Flying Scotsman to pass through Wellingborough, Kettering and Corby

The world-famous Flying Scotsman will visit Northamptonshire again in June.

The iconic steam engine will pull carriages through Wellingborough, stop at Kettering and travel over Harringworth Viaduct via Corby on a trip from Ealing Broadway to York on Saturday, June 29.

Flying Scotsman in Kettering

Flying Scotsman in Kettering

Huge crowds are expected to line the tracks to gain a glimpse with an estimated 2,000 people turning out last time it visited the county.

Rail campaigner David Fursdon said: “We have had the Flying Scotsman in the north of the county about three times recently and when it travels along the area from Kettering to Manton, combined with Harringworth Viaduct, people come from far and wide.

“It’s the most famous of them all and it always gets people of all ages out to see the sights and smell the smells.”

CLICK HERE TO SEE OUR PICTURE GALLERY FROM THE FLYING SCOTSMAN’S VISIT TO NORTHAMPTONSHIRE LAST YEAR

The Flying Scotsman returns in June. Picture by Ian Hillier.

The Flying Scotsman returns in June. Picture by Ian Hillier.

The locomotive will travel on the Midland Main Line from Bedford before leaving the line after Kettering to take the former Midland Railway Nottingham direct line.

It will pass through Corby’s station, climb the famous Harringworth Viaduct and then on to Wing Tunnel, Manton Junction and Oakham before stopping at Melton Mowbray and then going further north.

Approximate timings are:

9.47am Kettering Station

9.55am Corby

10am Gretton

10.05am Harringworth Viaduct

10.15am Manton Junction

10.20am Oakham

It will then return diesel-hauled in the evening, stopping in Kettering to set down passengers at 8.37pm.

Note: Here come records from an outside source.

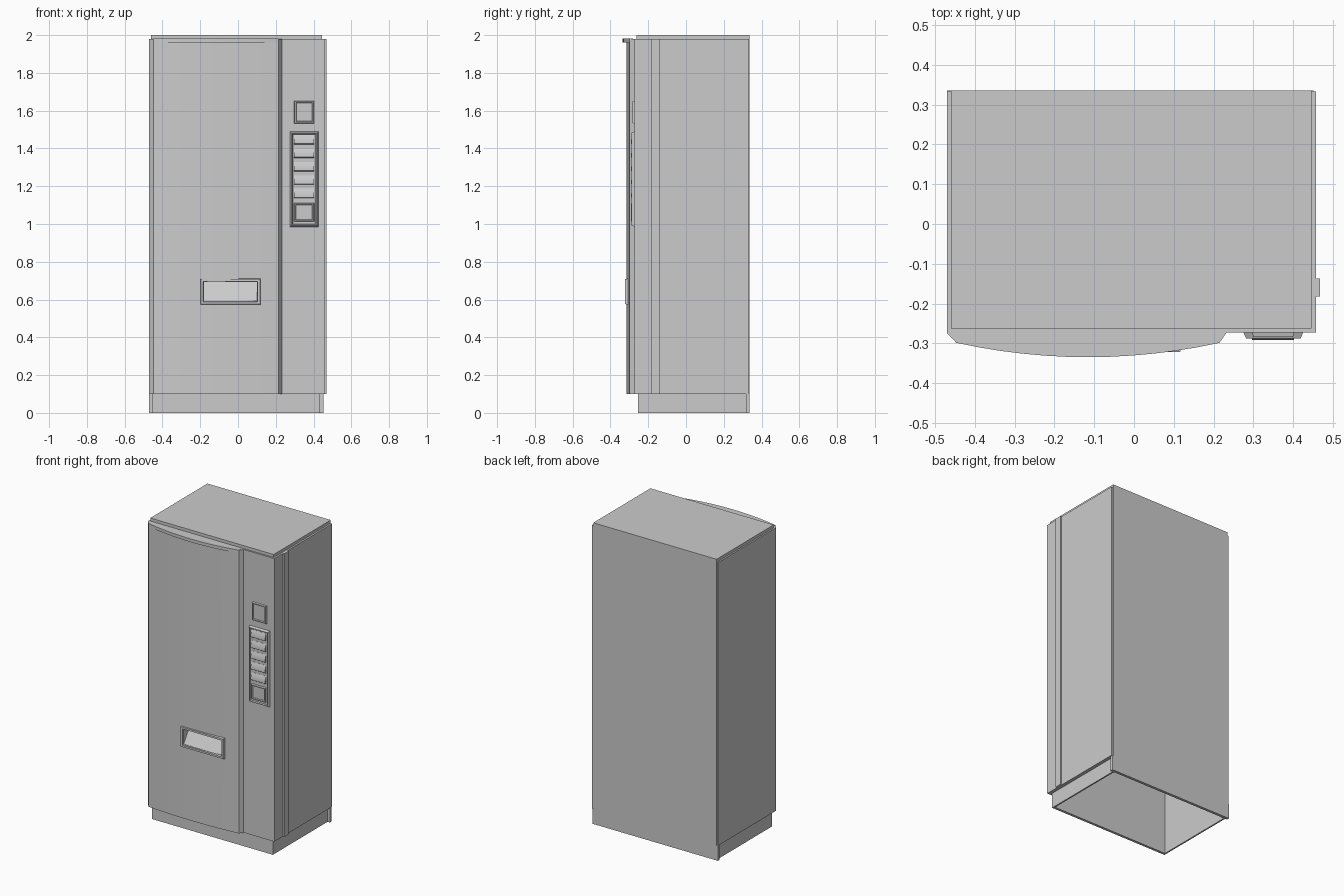
import bpy, bmesh, math
from mathutils import Vector

if "Cube" in bpy.data.objects:
    bpy.data.objects.remove(bpy.data.objects["Cube"])


def finish(name, bm, smooth=None):
    bmesh.ops.recalc_face_normals(bm, faces=bm.faces)
    me = bpy.data.meshes.new(name)
    bm.to_mesh(me)
    bm.free()
    ob = bpy.data.objects.new(name, me)
    bpy.context.collection.objects.link(ob)
    if smooth:
        bpy.ops.object.select_all(action='DESELECT')
        ob.select_set(True)
        bpy.context.view_layer.objects.active = ob
        bpy.ops.object.shade_smooth_by_angle(angle=math.radians(smooth))
    return ob


def prism(name, pts, a, b, axis='z', smooth=None):
    """Extrude an outline: (x, y) points along z, or (y, z) points along x."""
    bm = bmesh.new()
    place = (lambda p, t: (p[0], p[1], t)) if axis == 'z' else (lambda p, t: (t, p[0], p[1]))
    lo = [bm.verts.new(place(p, a)) for p in pts]
    hi = [bm.verts.new(place(p, b)) for p in pts]
    bm.faces.new(lo)
    bm.faces.new(hi)
    n = len(pts)
    for i in range(n):
        j = (i + 1) % n
        bm.faces.new((lo[i], lo[j], hi[j], hi[i]))
    return finish(name, bm, smooth)


def box(name, x0, x1, y0, y1, z0, z1):
    return prism(name, [(x0, y0), (x1, y0), (x1, y1), (x0, y1)], z0, z1)


def rings(name, x0, x1, z0, z1, steps, cap=True):
    """Nested rectangles on the front: each step is (inset, y)."""
    bm = bmesh.new()
    loops = []
    for d, y in steps:
        loops.append([bm.verts.new(p) for p in (
            (x0 + d, y, z0 + d), (x1 - d, y, z0 + d), (x1 - d, y, z1 - d), (x0 + d, y, z1 - d))])
    for a, b in zip(loops, loops[1:]):
        for i in range(4):
            j = (i + 1) % 4
            bm.faces.new((a[i], a[j], b[j], b[i]))
    if cap:
        bm.faces.new(loops[-1])
    ob = finish(name, bm)
    # make the open shell face the front
    if sum((p.normal.y * p.area) for p in ob.data.polygons) > 0:
        ob.data.flip_normals()
    return ob


def cut(ob, cutter):
    m = ob.modifiers.new("cut", 'BOOLEAN')
    m.object = cutter
    m.operation = 'DIFFERENCE'
    m.solver = 'EXACT'
    cutter.hide_render = True
    cutter.hide_viewport = False
    cutter.display_type = 'WIRE'


def bow(depth, n):
    """Bowed door front between its two chamfers."""
    out = []
    for i in range(n + 1):
        t = i / n
        out.append((-0.447 + 0.662 * t, -0.299 - depth * (1 - (2 * t - 1) ** 2)))
    return out


# Cabinet with bowed door and flat control column
outline = [(-0.47, -0.275)] + bow(0.016, 12) + [
    (0.233, -0.273), (0.458, -0.273), (0.458, 0.333), (-0.47, 0.333)]
cabinet = prism("cabinet", outline, 0.1, 1.98, smooth=20)

# Hollow inside, open at the bottom
hollow = box("hollow_cutter", -0.445, 0.425, -0.238, 0.318, -0.1, 1.94)
cut(cabinet, hollow)

# Sloped delivery recess
recess = prism("delivery_cutter", [(-0.4, 0.592), (-0.312, 0.592), (-0.246, 0.694), (-0.4, 0.694)],
               -0.18, 0.10, 'x')
cut(cabinet, recess)

# Plinth with rear skirt
plinth = box("plinth", -0.455, 0.435, -0.255, 0.318, 0, 0.1)
cut(plinth, hollow)
box("rear_skirt", -0.47, 0.452, 0.318, 0.336, 0, 0.1)

# Top cap and back panel
box("top_cap", -0.46, 0.446, -0.263, 0.336, 1.975, 2.0)
box("back_panel", -0.46, 0.446, 0.325, 0.336, 0.1, 1.99)

# Projecting lip above the door
lip = [(-0.447, -0.28)] + bow(0.036, 12) + [(0.215, -0.28)]
prism("door_top_lip", lip, 1.96, 1.981, smooth=20)

# Hinge strip on the right side
box("hinge_strip", 0.45, 0.468, -0.182, -0.137, 0.1, 1.98)

# Delivery frame around the recess
rings("delivery_frame", -0.20, 0.12, 0.572, 0.712,
      [(0, -0.305), (0.004, -0.322), (0.016, -0.322), (0.02, -0.305)], cap=False)

# Upper display and selection panel
rings("upper_display", 0.297, 0.403, 1.532, 1.652,
      [(0, -0.272), (0.003, -0.284), (0.009, -0.284), (0.012, -0.277)])
rings("selection_panel", 0.275, 0.426, 0.985, 1.49,
      [(0, -0.272), (0.007, -0.288), (0.011, -0.288), (0.015, -0.281)])
rings("coin_panel", 0.296, 0.404, 1.012, 1.112,
      [(0, -0.28), (0.003, -0.292), (0.009, -0.292), (0.012, -0.285)])

# Five rounded selection buttons
for i in range(5):
    z = 1.137 + 0.071 * i
    prof = [(-0.278, z), (-0.286, z)]
    for k in range(7):
        t = k / 6
        prof.append((-0.292 + 0.010 * t * t, z + 0.004 + 0.046 * t))
    prof.append((-0.278, z + 0.05))
    prism(f"selection_button_{i + 1}", prof, 0.297, 0.403, 'x', smooth=30)

# Apply the cuts and remove the cutters
bpy.context.view_layer.update()
dg = bpy.context.evaluated_depsgraph_get()
for ob in (cabinet, plinth):
    me = bpy.data.meshes.new_from_object(ob.evaluated_get(dg))
    ob.modifiers.clear()
    ob.data = me
for c in (hollow, recess):
    bpy.data.objects.remove(c)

Designed by Edinburgh-born Sir Nigel Gresley in 1923, the Flying Scotsman was created to haul the Edinburgh-London express train on the East Coast main line.

It was the first steam locomotive to reach 100mph in 1934 and set a record for the longest non-stop run at 422 miles in Australia in 1989.

It was later restored at a cost of £4.5m at York’s National Railway Museum.

The trip is the latest iconic steam engine journey in the area after the Duchess of Sutherland passed through Northamptonshire on March 9.

Spectators on June 29 are being asked to not trespass on the railway or private property and to ensure their viewing spot is safe and legal.